TASK PROMPT: One number is all that is asked for: the number of lines below that hold the string "UNIT".

··· ENTRIES PROVIDED ···

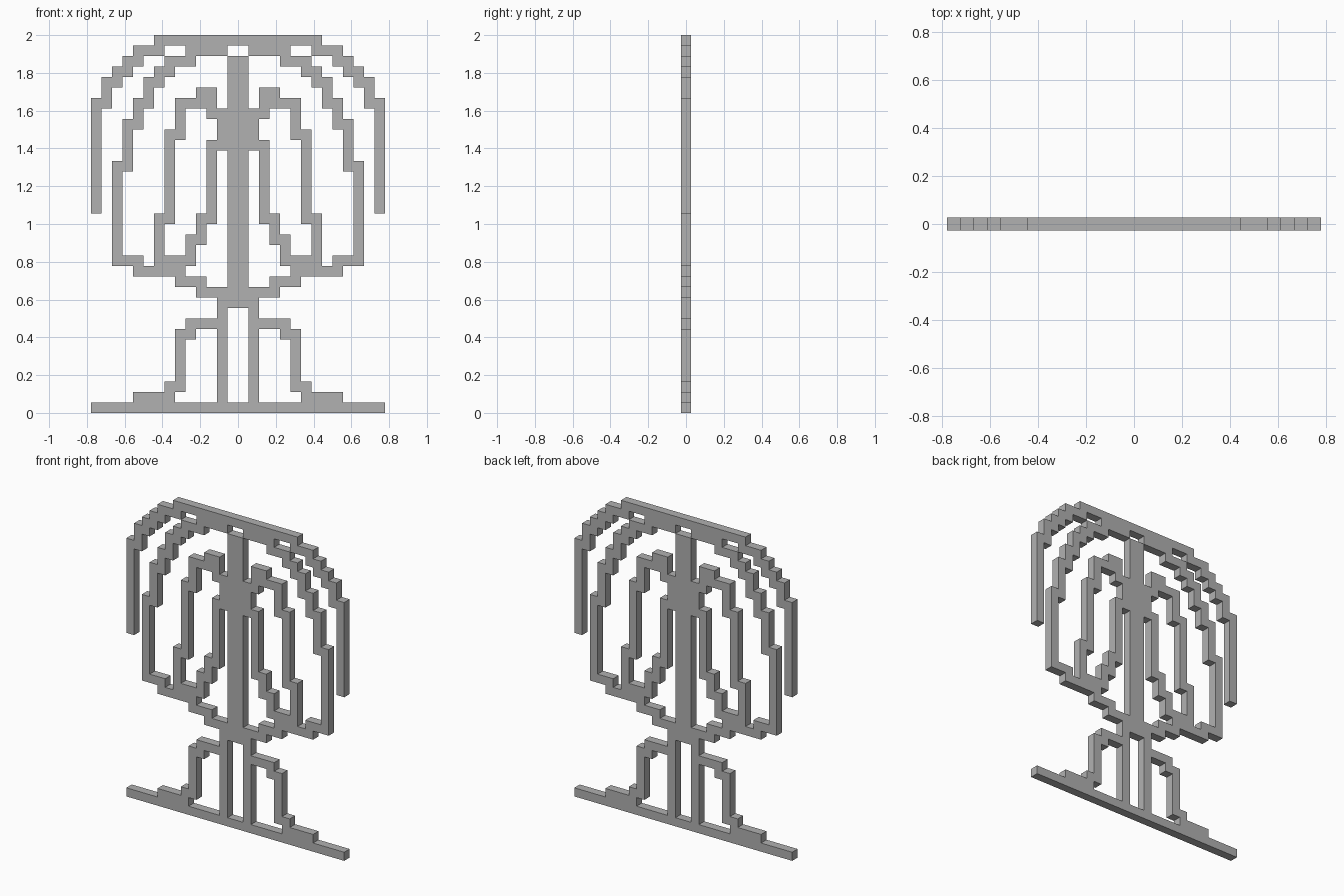
import bpy
import bmesh
import math
from mathutils import Vector

cube = bpy.data.objects.get("Cube")
if cube:
    bpy.data.objects.remove(cube, do_unlink=True)

UNIT = 2 / 36          # width of one square bar
HALF = UNIT / 2        # half the plate thickness

grey = bpy.data.materials.new("plain_grey")
grey.use_nodes = True
colour = (0.44, 0.44, 0.44, 1)
grey.diffuse_color = colour
grey.node_tree.nodes["Principled BSDF"].inputs["Base Color"].default_value = colour


def stroke(start, steps):
    """Trace a stepped bar: alternating sideways and upright moves, mirrored in x."""
    col, row = start
    cells = {(col, row)}
    for i, step in enumerate(steps):
        for _ in range(abs(step)):
            move = 1 if step > 0 else -1
            if i % 2 == 0:
                col += move
            else:
                row += move
            cells.add((col, row))
    return cells | {(-1 - c, r) for c, r in cells}


parts = {
    # flat foot bar
    "base_bar": stroke((0, 0), [13]),
    # two upright legs beside the central slot
    "inner_legs": stroke((1, 1), [0, 8]),
    # stepped braces running out to the base
    "outer_legs": stroke((2, 8), [2, -1, 1, -5, 1, -1, 3]),
    # central upright with its collar
    "spine": stroke((1, 10), [-1, 23]),
    # closed stepped loops beside the spine
    "inner_loops": stroke((1, 28), [1, 2, 1, -1, 2, -3, 1, -8, 1, -4, -3, 2,
                                    -1, 2, -1, 7, -1, 3]),
    # large loops from the top bar down to the collar
    "outer_loops": stroke((1, 34), [3, -1, 2, -1, 1, -1, 1, -2, 1, -2, 1, -4,
                                    1, -9, -2, -1, -4, -1, -2, -1, -3]),
    # top bar with drooping ends
    "canopy": stroke((0, 35), [7, -1, 2, -1, 1, -1, 1, -1, 1, -2, 1, -10]),
}
filled = set().union(*parts.values())


def build(name, cells):
    """Make one part as a plate, walled only where it meets open air."""
    bm = bmesh.new()

    def quad(points):
        bm.faces.new([bm.verts.new(Vector(p)) for p in points])

    for c, r in sorted(cells):
        x, z = c * UNIT, r * UNIT
        ring = [(x, z), (x + UNIT, z), (x + UNIT, z + UNIT), (x, z + UNIT)]
        quad([(px, -HALF, pz) for px, pz in ring])
        quad([(px, HALF, pz) for px, pz in reversed(ring)])
        sides = [(0, -1), (1, 0), (0, 1), (-1, 0)]
        for i, (dc, dr) in enumerate(sides):
            if (c + dc, r + dr) not in filled:
                (ax, az), (bx, bz) = ring[i], ring[(i + 1) % 4]
                quad([(ax, -HALF, az), (ax, HALF, az),
                      (bx, HALF, bz), (bx, -HALF, bz)])
    bmesh.ops.remove_doubles(bm, verts=bm.verts, dist=UNIT / 100)
    bmesh.ops.dissolve_limit(bm, angle_limit=math.radians(1),
                             verts=bm.verts, edges=bm.edges)
    mesh = bpy.data.meshes.new(name)
    bm.to_mesh(mesh)
    bm.free()
    mesh.materials.append(grey)
    bpy.context.collection.objects.link(bpy.data.objects.new(name, mesh))


used = set()
for part_name, part_cells in parts.items():
    build(part_name, part_cells - used)
    used |= part_cells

···

RESULT OF THE TASK: 5